_Supplied records_.
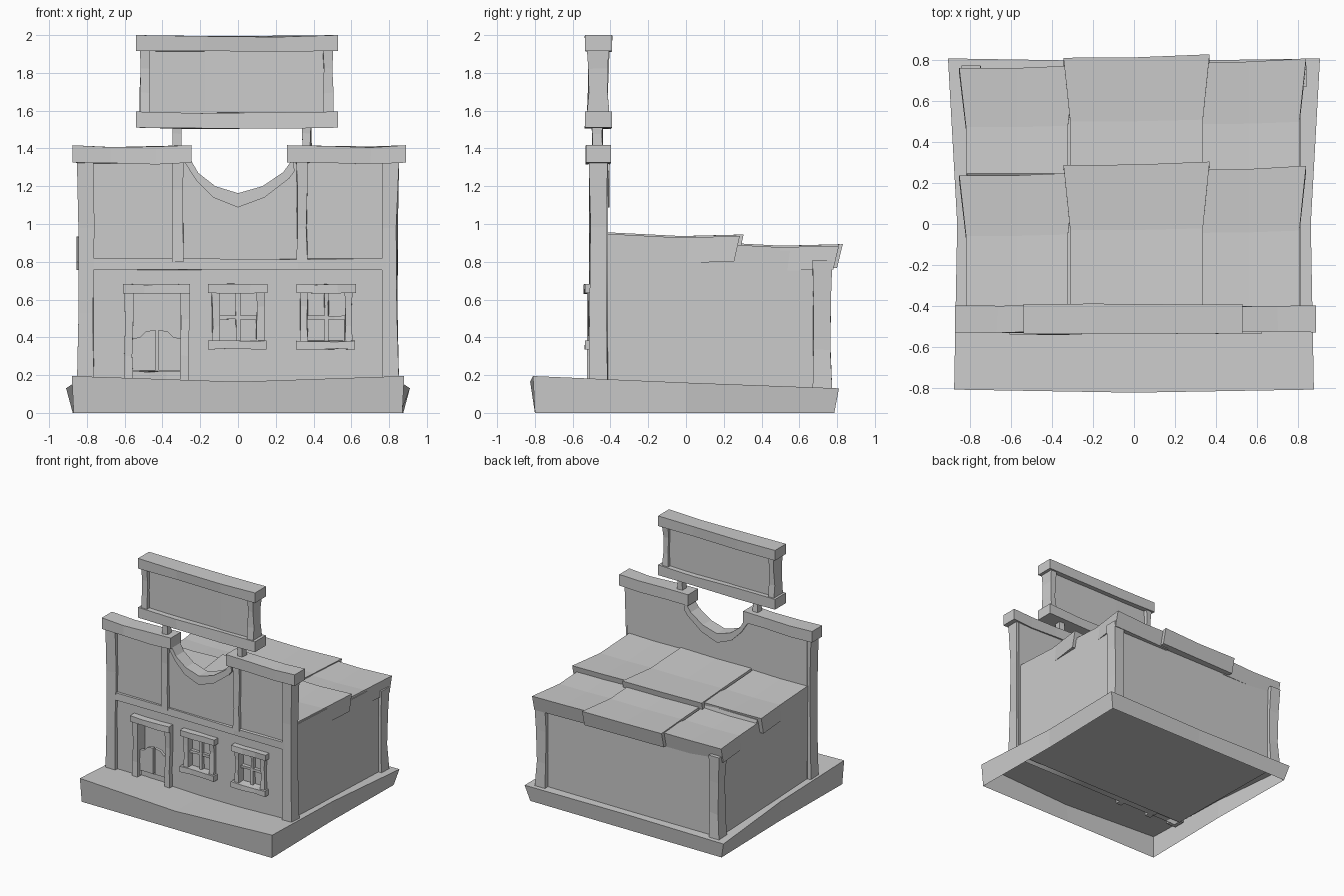
import bpy, bmesh, random
from mathutils import Vector

if "Cube" in bpy.data.objects:
    bpy.data.objects.remove(bpy.data.objects["Cube"])

random.seed(4)


def finish(name, bm):
    bmesh.ops.recalc_face_normals(bm, faces=bm.faces)
    me = bpy.data.meshes.new(name)
    bm.to_mesh(me)
    bm.free()
    ob = bpy.data.objects.new(name, me)
    bpy.context.collection.objects.link(ob)
    return ob


def loft(name, rings):
    """Skin a list of equal point rings and close both ends."""
    bm = bmesh.new()
    vs = [[bm.verts.new(p) for p in r] for r in rings]
    n = len(vs[0])
    for a, b in zip(vs, vs[1:]):
        for i in range(n):
            bm.faces.new((a[i], a[(i + 1) % n], b[(i + 1) % n], b[i]))
    bm.faces.new(vs[0])
    bm.faces.new(vs[-1])
    return finish(name, bm)


def beam(name, x, y, z, axis=2, pinch=0.12, bend=(0, 0, 0), jit=0.005):
    """Rough-hewn timber: a box pinched and bent along one axis."""
    lo, hi = Vector((x[0], y[0], z[0])), Vector((x[1], y[1], z[1]))
    mid, half = (lo + hi) / 2, (hi - lo) / 2
    u, v = [k for k in range(3) if k != axis]
    rings = []
    for t in (-1, -0.35, 0.4, 1):
        inner = abs(t) < 1
        off = Vector(bend) if inner else Vector()
        s = 1 - pinch if inner else 1
        ring = []
        for a, b in ((-1, -1), (1, -1), (1, 1), (-1, 1)):
            p = mid + off
            p[axis] += t * half[axis]
            p[u] += a * half[u] * s
            p[v] += b * half[v] * s
            if inner:
                p += Vector([random.uniform(-jit, jit) for _ in range(3)])
            ring.append(p)
        rings.append(ring)
    return loft(name, rings)


def prism(name, pts, axis, a, b):
    """Extrude a 2D profile along x (axis 0) or y (axis 1)."""
    def at(d):
        return [(d, p, q) if axis == 0 else (p, d, q) for p, q in pts]
    return loft(name, [at(a), at(b)])


# Plinth: flared rim with a sloping deck, open underneath
bm = bmesh.new()
top_rows = [(-0.81, 0.88, 0.195, 0.165), (0.0, 0.865, 0.16, 0.158), (0.81, 0.91, 0.13, 0.128)]
top = [[bm.verts.new((s * w, y - (0.015 if s == 0 and y else 0), zm if s == 0 else z))
        for s in (-1, 0, 1)] for y, w, z, zm in top_rows]
bot = [[bm.verts.new((s * w, y, 0)) for s in (-1, 0, 1)]
       for y, w in ((-0.80, 0.87), (0, 0.86), (0.785, 0.875))]
for j in range(2):
    for i in range(2):
        bm.faces.new((top[j][i], top[j][i + 1], top[j + 1][i + 1], top[j + 1][i]))
loop = [(0, 0), (0, 1), (0, 2), (1, 2), (2, 2), (2, 1), (2, 0), (1, 0)]
for (a, b), (c, d) in zip(loop, loop[1:] + loop[:1]):
    bm.faces.new((bot[a][b], bot[c][d], top[c][d], top[a][b]))
finish("plinth", bm)

# Main body under the roof
prism("body", [(-0.42, 0.13), (0.735, 0.115), (0.74, 0.86), (0.5, 0.86), (0.25, 0.87),
               (0.24, 0.915), (0, 0.915), (-0.42, 0.935)], 0, -0.818, 0.815)

# Front wall with scooped top and openings
arc_top = [(-0.245, 1.33), (-0.21, 1.27), (-0.12, 1.2), (0, 1.163), (0.13, 1.2), (0.24, 1.275), (0.29, 1.345)]
arc_low = [(0.30, 1.28), (0.27, 1.24), (0.14, 1.14), (0, 1.088), (-0.13, 1.14), (-0.22, 1.23), (-0.285, 1.33)]
outline = [(-0.82, 0.14), (0.83, 0.14), (0.83, 1.36), (0.3, 1.36)] + \
          [(x, z - 0.03) for x, z in reversed(arc_top)] + [(-0.27, 1.36), (-0.82, 1.36)]


def rect(x0, x1, z0, z1):
    return [(x0, z0), (x1, z0), (x1, z1), (x0, z1)]


windows = (0.0, 0.468)
holes = [rect(-0.555, -0.305, 0.17, 0.64)] + [rect(c - 0.105, c + 0.105, 0.375, 0.64) for c in windows]
cu = bpy.data.curves.new("front_wall", 'CURVE')
cu.dimensions = '2D'
cu.fill_mode = 'BOTH'
cu.extrude = 0.036
for pts in [outline] + holes:
    sp = cu.splines.new('POLY')
    sp.points.add(len(pts) - 1)
    for p, (x, z) in zip(sp.points, pts):
        p.co = (x, z, 0, 1)
    sp.use_cyclic_u = True
wall = bpy.data.objects.new("front_wall", cu)
wall.rotation_euler.x = 1.5707963
wall.location.y = -0.449
bpy.context.collection.objects.link(wall)
bpy.context.view_layer.objects.active = wall
wall.select_set(True)
bpy.ops.object.convert(target='MESH')

# Curved trim under the scoop, one block per segment
low = arc_low[::-1]
loft("scoop_trim", [[(a[0], -0.512, a[1]), (a[0], -0.404, a[1]), (b[0], -0.404, b[1]), (b[0], -0.512, b[1])]
                    for a, b in zip(arc_top, low)])

# Timber posts, pilasters, band and parapet caps
for side, s in (("left", -1), ("right", 1)):
    x = sorted((s * 0.765, s * 0.853))
    beam("front_post_" + side, x, (-0.515, -0.415), (0.14, 1.34), bend=(-s * 0.006, 0, 0))
    beam("back_post_" + side, sorted((s * 0.75, s * 0.845)), (0.67, 0.775), (0.1, 0.81), bend=(-s * 0.008, -0.006, 0))
    c = s * 0.328 + 0.01
    beam("pilaster_" + side, (c - 0.03, c + 0.03), (-0.512, -0.46), (0.8, 1.35))
    beam("sign_leg_" + side, (c + 0.002, c + 0.052) if s > 0 else (c - 0.03, c + 0.02),
         (-0.5, -0.44), (1.36, 1.53))
    cx = (-0.875, -0.245) if s < 0 else (0.26, 0.89)
    beam("parapet_cap_" + side, cx, (-0.53, -0.398), (1.325, 1.417), 0, 0.02, (0, 0, -0.006))
beam("front_band", (-0.77, 0.78), (-0.508, -0.46), (0.757, 0.818), 0, 0.06)

# Sign board
for nm, z in (("lower", (1.51, 1.595)), ("upper", (1.916, 2.0))):
    beam("sign_rail_" + nm, (-0.54, 0.53), (-0.535, -0.392), z, 0, 0.03, (0, 0, -0.006))
beam("sign_stile_left", (-0.52, -0.468), (-0.525, -0.405), (1.58, 1.93))
beam("sign_stile_right", (0.45, 0.505), (-0.525, -0.405), (1.58, 1.93))
beam("sign_panel", (-0.49, 0.48), (-0.49, -0.435), (1.58, 1.93), 0, 0, jit=0.003)

# Window frames, panes and glazing bars
for i, c in enumerate(windows, 1):
    nm = "window_%d_" % i
    beam(nm + "header", (c - 0.158, c + 0.157), (-0.535, -0.46), (0.635, 0.682), 0, 0.04)
    beam(nm + "sill", (c - 0.16, c + 0.152), (-0.535, -0.46), (0.335, 0.382), 0, 0.04)
    for s in (-1, 1):
        e = c + s * 0.118
        beam(nm + "jamb_" + ("left" if s < 0 else "right"), (e - 0.022, e + 0.022), (-0.52, -0.45), (0.37, 0.645))
    beam(nm + "bar_upright", (c - 0.012, c + 0.012), (-0.49, -0.45), (0.37, 0.645), jit=0.003)
    beam(nm + "bar_cross", (c - 0.105, c + 0.105), (-0.488, -0.45), (0.493, 0.515), 0, jit=0.003)
    beam(nm + "pane", (c - 0.11, c + 0.11), (-0.456, -0.44), (0.37, 0.645), 0, 0, jit=0)

# Doorway and swinging half doors
beam("door_header", (-0.61, -0.255), (-0.54, -0.46), (0.633, 0.683), 0, 0.04)
for nm, x in (("left", (-0.605, -0.553)), ("right", (-0.307, -0.257))):
    beam("door_jamb_" + nm, x, (-0.525, -0.43), (0.14, 0.645))
leaf = [(0.008, 0.225), (0.125, 0.225), (0.125, 0.395), (0.09, 0.4), (0.06, 0.43), (0.008, 0.44)]
for nm, s in (("left", -1), ("right", 1)):
    prism("half_door_" + nm, [(-0.43 + s * x, z) for x, z in leaf], 1, -0.485, -0.46)
beam("door_threshold", (-0.555, -0.305), (-0.47, -0.42), (0.14, 0.22), 0, 0)


# Roof: three columns of overlapping slabs in two rows
def slab(name, x, y0, yl, yr, z, thick=0.135):
    rings = []
    for t, dz, inset in ((0, 0.012, 0.033), (0.55, -0.008, 0.033), (1, 0, 0)):
        a, b = x[0] + inset, x[1] - inset
        ya, yb = y0 + (yl - y0) * t, y0 + (yr - y0) * t
        tuck = 0.03 * t
        rings.append([(a, ya, z + dz), ((a + b) / 2, (ya + yb) / 2 - 0.006 * t, z + dz - 0.005), (b, yb, z + dz),
                      (b, yb - tuck, z + dz - thick), (a, ya - tuck, z + dz - thick)])
    loft(name, rings)


cols = (("left", (-0.855, -0.29), 0.238, 0.25, -0.01), ("middle", (-0.345, 0.37), 0.288, 0.305, 0.0),
        ("right", (0.29, 0.842), 0.265, 0.285, -0.008))
for nm, x, yl, yr, dz in cols:
    slab("roof_upper_" + nm, x, -0.42, yl, yr, 0.944 + dz)
    slab("roof_lower_" + nm, x, 0.12, yl + 0.525, yr + 0.525, 0.893 + dz, 0.125)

_What you need to do_. The lines of the records that contain the string "windows" should be located and copied.

_Problem solution_.
windows = (0.0, 0.468)
holes = [rect(-0.555, -0.305, 0.17, 0.64)] + [rect(c - 0.105, c + 0.105, 0.375, 0.64) for c in windows]
for i, c in enumerate(windows, 1):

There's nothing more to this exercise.